Python for Kids

Puzzle Number 6 (Solution)

Posted, 14 Apr 2013

Each number in the fibonacci series is calculated by adding the previous two numbers. So to find a particular number we need to work out all the previous numbers in the series, starting with 0 and 1.

Let's start with the definition of our function, which has a single parameter 'n':

def fib(n):
pass

There's no point in adding anything for the first two numbers in the series, so we can create an if-statement and return 0 or 1 depending on the value of the parameter:

###
def fib(n):###
if n == 0:
return 0
elif n == 1:
return 1

Finally we need to loop through and calculate each number. If we have two variables a and b with values 0 and 1, we can create a loop that loops to the value of parameter n. Each time we loop, we add a and b to get the next value in the series. We then set our a variable to the value of b and b gets the value of c. Once we've completed all the loops, we return the value in c.

###
def fib(n):
if n == 0:
return 0
elif n == 1:
return 1###
else:
a = 0
b = 1
for x in range(1, n):
c = a + b
a = b
b = c
return c

Let's look at an example of how the loop works, which might help explain the logic.

If we called the function with the number 3 (this effectively means we want to calculate the 4th number in the series), the first time we loop (x would be 1), we calculate c by adding 0 and 1 (which makes 1 rather obviously). The new value of a then becomes 1 and b becomes 1.
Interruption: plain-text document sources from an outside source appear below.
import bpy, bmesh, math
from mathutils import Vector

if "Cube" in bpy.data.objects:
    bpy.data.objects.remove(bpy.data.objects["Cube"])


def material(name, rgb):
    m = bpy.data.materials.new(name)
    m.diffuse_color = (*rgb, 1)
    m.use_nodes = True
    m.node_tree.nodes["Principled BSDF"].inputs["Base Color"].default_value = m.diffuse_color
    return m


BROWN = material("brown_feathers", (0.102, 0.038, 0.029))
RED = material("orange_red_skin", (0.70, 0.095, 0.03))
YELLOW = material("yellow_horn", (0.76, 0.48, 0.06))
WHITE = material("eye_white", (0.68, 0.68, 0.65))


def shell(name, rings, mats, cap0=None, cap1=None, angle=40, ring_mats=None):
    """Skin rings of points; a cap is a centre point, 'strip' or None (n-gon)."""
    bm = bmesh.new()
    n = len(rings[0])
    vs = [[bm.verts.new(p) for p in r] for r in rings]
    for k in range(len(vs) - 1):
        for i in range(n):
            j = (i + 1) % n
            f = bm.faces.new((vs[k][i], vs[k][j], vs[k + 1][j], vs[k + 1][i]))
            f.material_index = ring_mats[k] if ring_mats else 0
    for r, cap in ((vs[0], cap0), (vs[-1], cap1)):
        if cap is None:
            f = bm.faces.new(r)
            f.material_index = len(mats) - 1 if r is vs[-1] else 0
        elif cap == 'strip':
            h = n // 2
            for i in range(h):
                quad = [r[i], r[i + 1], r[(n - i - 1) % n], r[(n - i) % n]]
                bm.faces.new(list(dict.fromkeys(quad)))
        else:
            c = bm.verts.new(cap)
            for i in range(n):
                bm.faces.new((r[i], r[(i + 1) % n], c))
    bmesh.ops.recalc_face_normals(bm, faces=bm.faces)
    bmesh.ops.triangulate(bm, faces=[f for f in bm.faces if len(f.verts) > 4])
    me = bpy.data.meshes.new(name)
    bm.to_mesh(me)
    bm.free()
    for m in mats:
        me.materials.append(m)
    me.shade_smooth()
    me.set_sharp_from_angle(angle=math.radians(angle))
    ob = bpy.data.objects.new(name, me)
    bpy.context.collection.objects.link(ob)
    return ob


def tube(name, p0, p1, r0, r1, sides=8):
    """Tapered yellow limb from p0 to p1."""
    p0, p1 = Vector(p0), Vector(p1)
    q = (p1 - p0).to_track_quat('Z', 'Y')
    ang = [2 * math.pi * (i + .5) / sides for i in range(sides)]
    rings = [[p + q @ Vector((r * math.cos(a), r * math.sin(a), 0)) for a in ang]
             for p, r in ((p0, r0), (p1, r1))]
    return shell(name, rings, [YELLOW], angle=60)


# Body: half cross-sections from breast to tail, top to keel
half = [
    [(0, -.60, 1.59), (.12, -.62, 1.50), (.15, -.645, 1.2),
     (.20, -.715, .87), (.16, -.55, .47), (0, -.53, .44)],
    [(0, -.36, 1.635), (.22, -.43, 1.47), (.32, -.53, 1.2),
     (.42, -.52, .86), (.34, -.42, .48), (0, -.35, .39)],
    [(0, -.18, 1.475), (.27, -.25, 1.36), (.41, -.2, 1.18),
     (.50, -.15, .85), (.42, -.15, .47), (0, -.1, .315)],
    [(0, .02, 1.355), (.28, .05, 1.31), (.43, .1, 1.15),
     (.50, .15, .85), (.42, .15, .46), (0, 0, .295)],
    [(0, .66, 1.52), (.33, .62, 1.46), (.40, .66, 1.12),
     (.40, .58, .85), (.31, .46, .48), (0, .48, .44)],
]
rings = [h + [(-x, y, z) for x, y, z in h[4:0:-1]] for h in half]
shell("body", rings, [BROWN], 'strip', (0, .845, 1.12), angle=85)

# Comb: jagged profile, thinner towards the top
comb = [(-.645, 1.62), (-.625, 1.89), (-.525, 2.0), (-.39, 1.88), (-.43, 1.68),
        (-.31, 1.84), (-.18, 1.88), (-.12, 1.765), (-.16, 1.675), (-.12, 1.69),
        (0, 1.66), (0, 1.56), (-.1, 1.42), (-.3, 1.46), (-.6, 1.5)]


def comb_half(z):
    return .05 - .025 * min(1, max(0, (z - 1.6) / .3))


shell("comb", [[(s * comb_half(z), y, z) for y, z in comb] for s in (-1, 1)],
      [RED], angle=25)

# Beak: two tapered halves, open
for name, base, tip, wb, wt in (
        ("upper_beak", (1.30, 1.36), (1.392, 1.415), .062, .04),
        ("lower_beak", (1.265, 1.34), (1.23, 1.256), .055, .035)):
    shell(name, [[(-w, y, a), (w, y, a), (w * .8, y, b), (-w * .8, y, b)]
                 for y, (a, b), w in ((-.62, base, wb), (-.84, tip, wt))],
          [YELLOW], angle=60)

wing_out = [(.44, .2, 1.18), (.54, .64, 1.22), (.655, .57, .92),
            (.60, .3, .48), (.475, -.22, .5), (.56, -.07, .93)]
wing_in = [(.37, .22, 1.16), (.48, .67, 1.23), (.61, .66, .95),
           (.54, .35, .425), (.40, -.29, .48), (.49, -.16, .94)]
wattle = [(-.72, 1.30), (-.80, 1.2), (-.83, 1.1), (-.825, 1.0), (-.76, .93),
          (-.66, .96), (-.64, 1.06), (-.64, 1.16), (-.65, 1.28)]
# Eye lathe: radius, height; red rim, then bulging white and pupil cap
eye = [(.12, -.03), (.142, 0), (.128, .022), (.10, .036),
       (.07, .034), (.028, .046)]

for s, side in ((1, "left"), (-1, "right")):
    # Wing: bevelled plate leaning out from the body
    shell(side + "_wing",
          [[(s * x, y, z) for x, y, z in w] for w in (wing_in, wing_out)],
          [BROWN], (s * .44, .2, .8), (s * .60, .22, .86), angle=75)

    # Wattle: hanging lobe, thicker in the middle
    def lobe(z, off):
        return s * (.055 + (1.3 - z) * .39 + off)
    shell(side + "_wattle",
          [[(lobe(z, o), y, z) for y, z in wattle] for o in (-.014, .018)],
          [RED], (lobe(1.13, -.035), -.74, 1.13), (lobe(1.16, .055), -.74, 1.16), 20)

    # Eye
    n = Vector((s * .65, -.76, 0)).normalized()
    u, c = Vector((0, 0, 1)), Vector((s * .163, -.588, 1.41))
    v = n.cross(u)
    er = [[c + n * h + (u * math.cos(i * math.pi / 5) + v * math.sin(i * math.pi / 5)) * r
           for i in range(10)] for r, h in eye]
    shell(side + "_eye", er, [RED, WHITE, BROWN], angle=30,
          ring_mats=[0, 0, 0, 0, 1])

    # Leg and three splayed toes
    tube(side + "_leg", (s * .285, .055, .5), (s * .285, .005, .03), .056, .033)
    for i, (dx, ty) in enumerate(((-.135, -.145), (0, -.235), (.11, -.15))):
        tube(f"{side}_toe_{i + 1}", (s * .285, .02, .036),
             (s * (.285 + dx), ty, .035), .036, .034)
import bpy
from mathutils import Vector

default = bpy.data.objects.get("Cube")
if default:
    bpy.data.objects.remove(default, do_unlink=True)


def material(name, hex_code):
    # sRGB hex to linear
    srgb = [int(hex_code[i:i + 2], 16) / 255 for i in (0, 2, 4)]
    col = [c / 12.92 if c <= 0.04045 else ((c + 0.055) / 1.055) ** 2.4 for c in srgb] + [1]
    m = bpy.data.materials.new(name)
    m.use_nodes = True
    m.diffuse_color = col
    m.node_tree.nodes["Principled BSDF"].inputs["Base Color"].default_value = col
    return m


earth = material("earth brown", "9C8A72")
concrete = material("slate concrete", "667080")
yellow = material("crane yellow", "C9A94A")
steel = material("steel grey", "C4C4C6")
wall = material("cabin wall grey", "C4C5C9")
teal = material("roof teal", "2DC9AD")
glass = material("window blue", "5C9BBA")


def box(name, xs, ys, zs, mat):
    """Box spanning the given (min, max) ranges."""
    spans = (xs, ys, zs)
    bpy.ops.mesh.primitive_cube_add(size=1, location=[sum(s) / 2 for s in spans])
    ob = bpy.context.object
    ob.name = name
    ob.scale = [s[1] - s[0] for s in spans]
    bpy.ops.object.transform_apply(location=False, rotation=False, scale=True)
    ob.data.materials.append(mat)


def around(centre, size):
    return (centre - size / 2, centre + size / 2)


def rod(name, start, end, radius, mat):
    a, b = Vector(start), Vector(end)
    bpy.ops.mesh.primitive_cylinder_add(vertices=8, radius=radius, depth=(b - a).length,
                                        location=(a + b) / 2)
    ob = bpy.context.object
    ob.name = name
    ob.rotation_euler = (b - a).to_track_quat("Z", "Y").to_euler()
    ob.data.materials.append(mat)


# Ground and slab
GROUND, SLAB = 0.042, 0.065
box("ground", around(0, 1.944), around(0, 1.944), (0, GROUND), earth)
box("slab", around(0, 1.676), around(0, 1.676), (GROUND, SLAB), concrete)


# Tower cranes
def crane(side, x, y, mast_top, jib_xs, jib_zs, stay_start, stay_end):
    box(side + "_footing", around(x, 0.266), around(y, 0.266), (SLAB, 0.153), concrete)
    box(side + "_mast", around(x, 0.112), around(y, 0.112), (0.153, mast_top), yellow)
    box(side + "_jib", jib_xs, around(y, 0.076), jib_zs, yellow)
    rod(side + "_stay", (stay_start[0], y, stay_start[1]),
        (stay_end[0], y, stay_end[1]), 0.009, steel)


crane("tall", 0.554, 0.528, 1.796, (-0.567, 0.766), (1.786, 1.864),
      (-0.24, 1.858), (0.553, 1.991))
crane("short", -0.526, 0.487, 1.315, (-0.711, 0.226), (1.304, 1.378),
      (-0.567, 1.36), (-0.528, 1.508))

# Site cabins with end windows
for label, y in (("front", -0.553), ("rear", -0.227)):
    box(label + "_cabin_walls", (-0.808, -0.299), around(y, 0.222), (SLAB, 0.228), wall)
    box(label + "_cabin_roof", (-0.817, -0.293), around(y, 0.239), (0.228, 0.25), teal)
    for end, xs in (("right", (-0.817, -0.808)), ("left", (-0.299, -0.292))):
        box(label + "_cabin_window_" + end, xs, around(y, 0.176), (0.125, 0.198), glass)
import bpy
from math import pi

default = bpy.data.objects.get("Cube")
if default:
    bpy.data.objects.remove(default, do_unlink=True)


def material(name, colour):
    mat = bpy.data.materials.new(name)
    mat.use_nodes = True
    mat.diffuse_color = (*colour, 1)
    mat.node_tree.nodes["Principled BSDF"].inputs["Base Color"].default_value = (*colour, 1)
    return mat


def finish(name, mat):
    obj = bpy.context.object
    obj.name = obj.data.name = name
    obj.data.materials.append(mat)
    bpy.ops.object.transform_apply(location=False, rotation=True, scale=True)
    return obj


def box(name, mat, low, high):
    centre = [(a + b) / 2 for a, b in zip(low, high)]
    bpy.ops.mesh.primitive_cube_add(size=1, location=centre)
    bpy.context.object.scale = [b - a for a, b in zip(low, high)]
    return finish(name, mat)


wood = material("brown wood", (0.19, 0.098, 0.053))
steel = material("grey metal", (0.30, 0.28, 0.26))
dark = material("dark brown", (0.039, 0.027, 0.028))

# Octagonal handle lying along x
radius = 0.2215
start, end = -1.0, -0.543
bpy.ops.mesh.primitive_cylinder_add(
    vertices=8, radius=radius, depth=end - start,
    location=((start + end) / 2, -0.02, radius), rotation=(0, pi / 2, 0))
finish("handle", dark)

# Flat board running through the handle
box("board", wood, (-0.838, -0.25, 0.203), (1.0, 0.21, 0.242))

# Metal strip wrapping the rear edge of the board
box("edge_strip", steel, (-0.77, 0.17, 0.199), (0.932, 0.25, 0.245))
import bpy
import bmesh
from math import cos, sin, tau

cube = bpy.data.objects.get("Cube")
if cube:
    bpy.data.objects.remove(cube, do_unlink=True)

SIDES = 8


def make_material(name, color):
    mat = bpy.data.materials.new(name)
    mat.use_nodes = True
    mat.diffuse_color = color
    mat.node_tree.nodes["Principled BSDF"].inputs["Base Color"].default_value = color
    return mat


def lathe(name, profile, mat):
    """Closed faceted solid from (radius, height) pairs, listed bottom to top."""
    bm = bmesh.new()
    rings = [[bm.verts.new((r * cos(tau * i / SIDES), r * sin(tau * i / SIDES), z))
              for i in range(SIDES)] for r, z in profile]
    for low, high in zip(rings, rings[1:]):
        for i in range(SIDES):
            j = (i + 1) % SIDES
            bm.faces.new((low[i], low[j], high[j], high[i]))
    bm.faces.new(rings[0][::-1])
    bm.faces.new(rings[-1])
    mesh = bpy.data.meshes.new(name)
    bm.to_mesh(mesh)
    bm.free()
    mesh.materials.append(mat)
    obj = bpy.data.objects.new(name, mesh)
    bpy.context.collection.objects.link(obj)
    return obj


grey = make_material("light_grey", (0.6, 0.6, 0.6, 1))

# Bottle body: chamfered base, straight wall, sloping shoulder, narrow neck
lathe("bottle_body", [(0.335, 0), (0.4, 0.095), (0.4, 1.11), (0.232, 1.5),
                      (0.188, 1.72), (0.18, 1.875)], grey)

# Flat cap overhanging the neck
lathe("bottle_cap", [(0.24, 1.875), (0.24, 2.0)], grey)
We loop again (x is now 2), and the value of c is calculated as 2. So the new value of a is 1, and the new value of b is 2.

The final loop (x is now 3 which equals the value of n), we calculate c as 3. We still set the value of the a and b variables (even though we don't need these values any more), but the loop then ends and we return the value of c.

We can try our code with some later numbers in the fibonacci series.

>>> fib(30)
832040
>>> fib(50)
12586269025
>>> fib(100)
354224848179261915075

One final note: this isn't the only way to calculate numbers in the fibonacci series. There's a more advanced style of writing functions called recursion - which is a way for a function to calculate part of a value, and then to call itself again to calculate the next part of the value. Here's just one example of rewriting our fib function, using recursion:

def fib(n):
if n < 2:
return n
else:
return fib(n - 1) + fib(n - 2)

Using recursion can result in simpler, and sometimes, more elegant code... but it can also be more difficult to understand.